■ Data items
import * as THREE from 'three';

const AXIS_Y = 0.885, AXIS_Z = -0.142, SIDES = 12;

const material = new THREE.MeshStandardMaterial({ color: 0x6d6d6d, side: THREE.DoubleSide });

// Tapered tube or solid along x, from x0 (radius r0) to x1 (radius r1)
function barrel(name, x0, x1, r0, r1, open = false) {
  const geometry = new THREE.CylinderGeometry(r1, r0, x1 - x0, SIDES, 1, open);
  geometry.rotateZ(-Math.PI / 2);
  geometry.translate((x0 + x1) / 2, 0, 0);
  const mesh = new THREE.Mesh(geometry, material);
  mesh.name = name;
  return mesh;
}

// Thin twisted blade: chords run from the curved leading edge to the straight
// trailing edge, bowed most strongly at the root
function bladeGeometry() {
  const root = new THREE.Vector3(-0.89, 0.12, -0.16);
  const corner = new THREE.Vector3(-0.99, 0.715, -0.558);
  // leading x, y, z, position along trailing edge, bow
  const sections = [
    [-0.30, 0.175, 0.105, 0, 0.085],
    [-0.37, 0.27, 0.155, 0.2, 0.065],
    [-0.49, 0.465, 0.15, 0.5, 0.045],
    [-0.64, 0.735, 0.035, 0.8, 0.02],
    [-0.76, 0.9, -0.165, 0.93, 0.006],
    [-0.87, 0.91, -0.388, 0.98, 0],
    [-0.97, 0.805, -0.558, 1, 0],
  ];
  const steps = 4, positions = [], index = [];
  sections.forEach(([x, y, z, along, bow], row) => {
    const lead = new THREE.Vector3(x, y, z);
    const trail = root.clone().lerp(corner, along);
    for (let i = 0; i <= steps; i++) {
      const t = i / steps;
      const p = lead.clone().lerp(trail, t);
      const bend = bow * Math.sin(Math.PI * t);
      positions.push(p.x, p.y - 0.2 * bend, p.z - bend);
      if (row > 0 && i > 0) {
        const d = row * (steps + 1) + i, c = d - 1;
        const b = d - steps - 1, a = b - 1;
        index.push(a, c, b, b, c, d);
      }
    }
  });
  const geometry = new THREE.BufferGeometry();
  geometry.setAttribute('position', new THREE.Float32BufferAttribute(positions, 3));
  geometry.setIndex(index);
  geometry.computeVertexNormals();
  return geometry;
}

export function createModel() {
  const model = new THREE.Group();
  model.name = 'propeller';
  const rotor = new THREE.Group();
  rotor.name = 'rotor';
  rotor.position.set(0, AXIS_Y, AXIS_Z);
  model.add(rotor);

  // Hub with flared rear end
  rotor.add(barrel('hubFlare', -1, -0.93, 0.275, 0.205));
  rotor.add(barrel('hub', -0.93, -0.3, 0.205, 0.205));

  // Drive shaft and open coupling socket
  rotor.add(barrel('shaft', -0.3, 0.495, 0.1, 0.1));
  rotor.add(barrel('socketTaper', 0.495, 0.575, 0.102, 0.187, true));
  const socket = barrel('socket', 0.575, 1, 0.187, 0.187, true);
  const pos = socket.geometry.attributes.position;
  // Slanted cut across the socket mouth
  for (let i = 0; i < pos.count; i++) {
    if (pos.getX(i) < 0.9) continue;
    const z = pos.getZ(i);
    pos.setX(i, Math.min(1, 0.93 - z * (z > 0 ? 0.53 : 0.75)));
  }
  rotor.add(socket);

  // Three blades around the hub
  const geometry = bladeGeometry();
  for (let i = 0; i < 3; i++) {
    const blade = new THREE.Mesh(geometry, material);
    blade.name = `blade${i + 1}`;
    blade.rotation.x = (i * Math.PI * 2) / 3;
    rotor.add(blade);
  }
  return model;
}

■ EXERCISE
The answer should be an exact copy of the lines from the first line of the data through the line with "const root = new" and should contain nothing else.

■ TASK SOLUTION
import * as THREE from 'three';

const AXIS_Y = 0.885, AXIS_Z = -0.142, SIDES = 12;

const material = new THREE.MeshStandardMaterial({ color: 0x6d6d6d, side: THREE.DoubleSide });

// Tapered tube or solid along x, from x0 (radius r0) to x1 (radius r1)
function barrel(name, x0, x1, r0, r1, open = false) {
  const geometry = new THREE.CylinderGeometry(r1, r0, x1 - x0, SIDES, 1, open);
  geometry.rotateZ(-Math.PI / 2);
  geometry.translate((x0 + x1) / 2, 0, 0);
  const mesh = new THREE.Mesh(geometry, material);
  mesh.name = name;
  return mesh;
}

// Thin twisted blade: chords run from the curved leading edge to the straight
// trailing edge, bowed most strongly at the root
function bladeGeometry() {
  const root = new THREE.Vector3(-0.89, 0.12, -0.16);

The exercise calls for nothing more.